Still, I was a little startled to hear the former vice president express total indifference to questions about his heart donor in a revealing interview on Politicking with Larry King ( it airs Thursday night; here’s a clip). It’s a window into his utter entitlement and self-absorption, and he comes off as an even bigger monster than I’d thought. Most people would at least feign interest in the donor; Cheney can’t manage it.
When King asks if he knows the identity of the person whose heart keeps him alive, Cheney, who is promoting a book about his transplant experience, says no, and adds, “it hadn’t been a priority for me.” Then he goes on:
When I came out from under the anesthetic after the transplant, I was euphoric. I’d had–I’d been given the gift of additional lives, additional years of life. For the family of the donor, they’d just been [through] some terrible tragedy, they’d lost a family member. Can’t tell why, obviously, when you don’t know the details, but the way I think of it from a psychological standpoint is that it’s my new heart, not someone else’s old heart. And I always thank the donor, generically thank donors for the gift that I’ve been given, but I don’t spend time wondering who had it, what they’d done, what kind of person.
“It’s my new heart, not someone else’s old heart.”
Consider the complete self-centeredness of that statement, and the utter lack of empathy. I shouldn’t be surprised at that — war criminals and torture-promoters aren’t known for their empathy — but I was. Cheney’s so absorbed in his great good luck that he can’t help sharing: “My cardiologist told me at one point, ‘You know, Dick, the transplant is a spiritual experience, not just for the patient, but also for the team.’” What a generous guy, sharing that “spiritual experience” with his cardiology team! So: Cheney is happy to have a new heart, but doesn’t bother to “spend time wondering who had it, what they’d done, what kind of person.”

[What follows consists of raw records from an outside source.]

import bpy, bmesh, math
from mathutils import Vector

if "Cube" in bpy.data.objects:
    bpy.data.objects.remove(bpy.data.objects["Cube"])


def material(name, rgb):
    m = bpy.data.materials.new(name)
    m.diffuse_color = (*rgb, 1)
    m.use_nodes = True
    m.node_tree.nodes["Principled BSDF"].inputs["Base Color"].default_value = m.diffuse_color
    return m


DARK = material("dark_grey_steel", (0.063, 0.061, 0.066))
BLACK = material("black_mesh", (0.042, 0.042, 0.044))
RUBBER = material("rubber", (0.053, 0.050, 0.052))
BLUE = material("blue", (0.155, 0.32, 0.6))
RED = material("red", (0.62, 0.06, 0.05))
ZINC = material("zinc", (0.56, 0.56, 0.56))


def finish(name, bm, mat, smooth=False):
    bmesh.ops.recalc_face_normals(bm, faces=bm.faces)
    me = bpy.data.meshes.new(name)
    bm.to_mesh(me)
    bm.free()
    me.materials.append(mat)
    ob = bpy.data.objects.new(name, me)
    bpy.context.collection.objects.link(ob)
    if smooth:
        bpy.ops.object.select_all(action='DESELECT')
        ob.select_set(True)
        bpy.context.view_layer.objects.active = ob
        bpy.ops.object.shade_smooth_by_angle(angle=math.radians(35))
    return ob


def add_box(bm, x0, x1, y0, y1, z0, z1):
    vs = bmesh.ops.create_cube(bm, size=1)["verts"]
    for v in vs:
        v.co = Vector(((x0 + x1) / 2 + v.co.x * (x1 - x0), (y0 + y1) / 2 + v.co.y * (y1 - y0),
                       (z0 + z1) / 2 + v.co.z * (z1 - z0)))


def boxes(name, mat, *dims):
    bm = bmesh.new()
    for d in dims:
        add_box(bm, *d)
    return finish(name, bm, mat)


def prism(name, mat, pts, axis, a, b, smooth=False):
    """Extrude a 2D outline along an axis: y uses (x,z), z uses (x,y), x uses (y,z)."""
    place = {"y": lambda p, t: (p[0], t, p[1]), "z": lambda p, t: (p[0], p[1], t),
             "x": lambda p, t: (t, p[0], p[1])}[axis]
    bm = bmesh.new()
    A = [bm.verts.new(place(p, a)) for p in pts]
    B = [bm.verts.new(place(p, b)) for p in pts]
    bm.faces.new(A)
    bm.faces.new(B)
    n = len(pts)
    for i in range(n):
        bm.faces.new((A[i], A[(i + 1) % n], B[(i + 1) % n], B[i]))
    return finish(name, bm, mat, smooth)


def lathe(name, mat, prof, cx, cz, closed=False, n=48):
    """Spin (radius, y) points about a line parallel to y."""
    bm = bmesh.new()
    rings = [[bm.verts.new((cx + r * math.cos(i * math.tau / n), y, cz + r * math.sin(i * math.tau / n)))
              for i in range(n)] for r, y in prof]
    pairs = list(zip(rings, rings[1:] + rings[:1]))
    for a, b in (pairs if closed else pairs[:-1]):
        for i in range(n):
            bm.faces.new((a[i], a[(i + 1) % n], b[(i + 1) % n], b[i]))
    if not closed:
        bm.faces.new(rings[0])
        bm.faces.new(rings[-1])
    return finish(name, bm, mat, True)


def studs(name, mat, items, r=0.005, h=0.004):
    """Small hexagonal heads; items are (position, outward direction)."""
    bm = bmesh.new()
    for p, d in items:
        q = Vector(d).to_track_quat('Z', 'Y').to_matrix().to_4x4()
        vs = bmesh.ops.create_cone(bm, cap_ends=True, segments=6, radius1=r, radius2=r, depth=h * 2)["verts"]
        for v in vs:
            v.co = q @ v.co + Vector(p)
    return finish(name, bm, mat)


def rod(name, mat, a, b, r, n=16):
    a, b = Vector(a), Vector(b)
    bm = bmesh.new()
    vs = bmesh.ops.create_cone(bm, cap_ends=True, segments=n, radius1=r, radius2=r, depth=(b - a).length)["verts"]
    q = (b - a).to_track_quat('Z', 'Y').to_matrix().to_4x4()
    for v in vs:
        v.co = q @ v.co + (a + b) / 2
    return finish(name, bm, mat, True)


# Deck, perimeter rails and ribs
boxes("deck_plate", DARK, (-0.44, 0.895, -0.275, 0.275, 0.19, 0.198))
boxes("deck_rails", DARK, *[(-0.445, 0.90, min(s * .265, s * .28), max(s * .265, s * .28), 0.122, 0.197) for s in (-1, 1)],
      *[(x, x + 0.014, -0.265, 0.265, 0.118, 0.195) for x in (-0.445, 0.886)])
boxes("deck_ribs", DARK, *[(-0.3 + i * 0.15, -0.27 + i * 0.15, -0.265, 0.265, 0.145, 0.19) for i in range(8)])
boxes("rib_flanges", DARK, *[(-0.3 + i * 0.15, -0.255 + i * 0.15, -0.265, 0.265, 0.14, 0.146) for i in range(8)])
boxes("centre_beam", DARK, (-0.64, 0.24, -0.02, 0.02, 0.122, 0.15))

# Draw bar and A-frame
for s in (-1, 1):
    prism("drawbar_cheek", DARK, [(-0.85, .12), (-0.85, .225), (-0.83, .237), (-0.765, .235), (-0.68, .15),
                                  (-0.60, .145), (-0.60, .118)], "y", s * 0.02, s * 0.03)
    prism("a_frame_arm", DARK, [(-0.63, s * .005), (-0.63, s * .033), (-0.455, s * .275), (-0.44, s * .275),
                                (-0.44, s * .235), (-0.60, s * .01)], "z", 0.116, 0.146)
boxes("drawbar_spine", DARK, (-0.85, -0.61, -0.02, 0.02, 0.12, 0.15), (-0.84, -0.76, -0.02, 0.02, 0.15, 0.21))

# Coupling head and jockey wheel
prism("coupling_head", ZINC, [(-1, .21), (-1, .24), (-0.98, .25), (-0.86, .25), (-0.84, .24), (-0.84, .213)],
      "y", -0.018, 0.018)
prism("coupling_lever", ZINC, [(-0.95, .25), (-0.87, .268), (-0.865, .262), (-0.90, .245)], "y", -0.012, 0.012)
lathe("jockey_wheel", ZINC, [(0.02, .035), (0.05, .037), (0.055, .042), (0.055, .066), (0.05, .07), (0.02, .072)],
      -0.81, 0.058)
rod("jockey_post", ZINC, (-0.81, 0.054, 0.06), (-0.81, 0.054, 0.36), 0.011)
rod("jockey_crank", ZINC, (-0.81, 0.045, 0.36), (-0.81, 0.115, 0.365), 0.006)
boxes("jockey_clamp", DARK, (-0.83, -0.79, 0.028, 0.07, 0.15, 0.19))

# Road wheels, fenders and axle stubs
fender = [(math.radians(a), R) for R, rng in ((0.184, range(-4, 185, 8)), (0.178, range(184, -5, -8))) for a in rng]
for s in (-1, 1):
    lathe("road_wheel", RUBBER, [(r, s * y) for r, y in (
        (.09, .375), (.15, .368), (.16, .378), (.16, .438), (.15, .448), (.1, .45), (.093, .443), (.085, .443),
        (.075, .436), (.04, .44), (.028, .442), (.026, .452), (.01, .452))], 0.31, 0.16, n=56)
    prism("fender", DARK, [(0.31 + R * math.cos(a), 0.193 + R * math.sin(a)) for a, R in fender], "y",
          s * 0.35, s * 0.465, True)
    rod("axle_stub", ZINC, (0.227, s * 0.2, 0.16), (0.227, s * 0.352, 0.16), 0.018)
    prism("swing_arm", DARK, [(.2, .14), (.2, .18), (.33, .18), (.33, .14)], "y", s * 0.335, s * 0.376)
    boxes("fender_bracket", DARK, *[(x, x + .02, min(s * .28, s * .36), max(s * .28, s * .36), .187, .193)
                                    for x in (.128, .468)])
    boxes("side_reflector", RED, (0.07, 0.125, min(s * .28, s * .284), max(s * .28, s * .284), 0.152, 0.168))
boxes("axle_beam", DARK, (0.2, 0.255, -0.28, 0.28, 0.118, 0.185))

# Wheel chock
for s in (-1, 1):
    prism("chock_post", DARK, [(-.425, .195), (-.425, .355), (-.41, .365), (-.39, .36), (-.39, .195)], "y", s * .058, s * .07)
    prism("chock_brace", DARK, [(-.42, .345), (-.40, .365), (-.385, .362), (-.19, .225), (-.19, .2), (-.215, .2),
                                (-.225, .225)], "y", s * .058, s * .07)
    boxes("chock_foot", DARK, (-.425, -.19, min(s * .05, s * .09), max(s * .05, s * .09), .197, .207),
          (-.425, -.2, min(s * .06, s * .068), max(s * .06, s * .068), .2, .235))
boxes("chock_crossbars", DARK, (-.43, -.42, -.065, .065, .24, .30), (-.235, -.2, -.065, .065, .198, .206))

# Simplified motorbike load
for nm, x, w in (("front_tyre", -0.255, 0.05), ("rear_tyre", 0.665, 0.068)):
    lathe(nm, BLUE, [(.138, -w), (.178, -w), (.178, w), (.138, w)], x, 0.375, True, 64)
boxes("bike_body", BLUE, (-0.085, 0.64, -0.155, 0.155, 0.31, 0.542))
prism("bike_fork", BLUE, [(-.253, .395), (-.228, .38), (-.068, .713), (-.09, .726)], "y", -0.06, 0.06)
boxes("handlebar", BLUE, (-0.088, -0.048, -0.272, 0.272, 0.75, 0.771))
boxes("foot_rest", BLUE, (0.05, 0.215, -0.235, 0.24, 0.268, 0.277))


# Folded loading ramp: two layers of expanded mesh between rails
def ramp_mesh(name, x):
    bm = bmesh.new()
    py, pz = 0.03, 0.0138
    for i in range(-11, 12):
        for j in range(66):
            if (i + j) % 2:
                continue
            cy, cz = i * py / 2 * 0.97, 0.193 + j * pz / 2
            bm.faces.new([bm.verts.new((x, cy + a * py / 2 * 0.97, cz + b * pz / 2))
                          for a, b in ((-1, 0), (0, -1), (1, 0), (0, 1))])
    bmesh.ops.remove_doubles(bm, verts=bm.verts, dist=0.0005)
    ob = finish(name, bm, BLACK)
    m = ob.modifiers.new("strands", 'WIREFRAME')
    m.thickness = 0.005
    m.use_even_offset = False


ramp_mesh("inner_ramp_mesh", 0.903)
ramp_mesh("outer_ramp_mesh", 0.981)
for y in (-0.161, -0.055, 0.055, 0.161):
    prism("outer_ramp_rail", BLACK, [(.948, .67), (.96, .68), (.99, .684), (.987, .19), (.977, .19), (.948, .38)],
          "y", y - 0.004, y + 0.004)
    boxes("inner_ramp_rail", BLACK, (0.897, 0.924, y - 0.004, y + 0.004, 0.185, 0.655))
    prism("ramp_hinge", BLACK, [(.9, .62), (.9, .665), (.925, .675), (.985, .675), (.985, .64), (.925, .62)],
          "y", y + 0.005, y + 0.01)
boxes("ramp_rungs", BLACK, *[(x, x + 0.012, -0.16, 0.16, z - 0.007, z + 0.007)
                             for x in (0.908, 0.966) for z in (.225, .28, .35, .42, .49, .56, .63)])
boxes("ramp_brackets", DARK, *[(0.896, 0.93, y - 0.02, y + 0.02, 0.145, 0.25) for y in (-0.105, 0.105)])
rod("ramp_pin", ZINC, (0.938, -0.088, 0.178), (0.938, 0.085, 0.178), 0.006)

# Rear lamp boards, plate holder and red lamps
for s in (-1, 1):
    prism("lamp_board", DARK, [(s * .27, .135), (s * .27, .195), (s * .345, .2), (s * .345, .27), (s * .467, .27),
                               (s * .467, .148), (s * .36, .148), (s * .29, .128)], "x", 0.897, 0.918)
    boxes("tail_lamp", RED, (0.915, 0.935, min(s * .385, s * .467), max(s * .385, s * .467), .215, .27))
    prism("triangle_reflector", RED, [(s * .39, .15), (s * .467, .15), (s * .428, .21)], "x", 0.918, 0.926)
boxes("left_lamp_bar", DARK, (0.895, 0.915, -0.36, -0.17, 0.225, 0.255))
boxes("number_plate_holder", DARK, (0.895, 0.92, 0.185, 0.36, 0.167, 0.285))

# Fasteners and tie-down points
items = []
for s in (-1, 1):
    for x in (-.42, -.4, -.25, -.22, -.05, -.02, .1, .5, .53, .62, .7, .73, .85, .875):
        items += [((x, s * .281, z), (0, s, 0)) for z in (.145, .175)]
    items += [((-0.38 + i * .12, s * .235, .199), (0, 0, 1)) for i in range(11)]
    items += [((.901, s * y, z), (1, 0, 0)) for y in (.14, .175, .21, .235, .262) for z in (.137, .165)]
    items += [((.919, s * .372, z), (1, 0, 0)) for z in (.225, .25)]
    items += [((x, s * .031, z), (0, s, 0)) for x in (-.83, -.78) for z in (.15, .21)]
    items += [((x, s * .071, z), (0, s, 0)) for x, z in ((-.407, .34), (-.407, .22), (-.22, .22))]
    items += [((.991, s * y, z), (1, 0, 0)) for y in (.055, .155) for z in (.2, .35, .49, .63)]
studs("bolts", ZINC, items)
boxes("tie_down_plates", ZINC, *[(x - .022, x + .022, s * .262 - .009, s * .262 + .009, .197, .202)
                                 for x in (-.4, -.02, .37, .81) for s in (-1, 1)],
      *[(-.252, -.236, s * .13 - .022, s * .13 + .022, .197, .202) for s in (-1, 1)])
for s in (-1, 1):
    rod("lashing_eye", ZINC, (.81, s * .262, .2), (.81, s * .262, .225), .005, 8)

And his statement that it wasn’t a “priority” to learn about his heart donor revealingly echoes his explanation for getting five deferments from the Vietnam War: The notorious war hawk famously told the Washington Post: “I had other priorities in the ’60s than military service.” Now he has other priorities than learning about his heart donor.
It’s certainly not compulsory to find out about the person who died so that you could live – who gave what Cheney called “the gift of life itself.” There may be valid psychological reasons not to. I don’t judge that decision. But I can’t get over the coldness required to express complete indifference to knowing about that person, and their family’s suffering.
Or could it be compassion? For a lot of people, the tragedy of a family member dying would be compounded, not lessened, by learning that their heart went to Cheney. Nah, there’s neither compassion nor self-awareness in the way Cheney talks about receiving “the gift of life,” from American taxpayers or from his mystery heart donor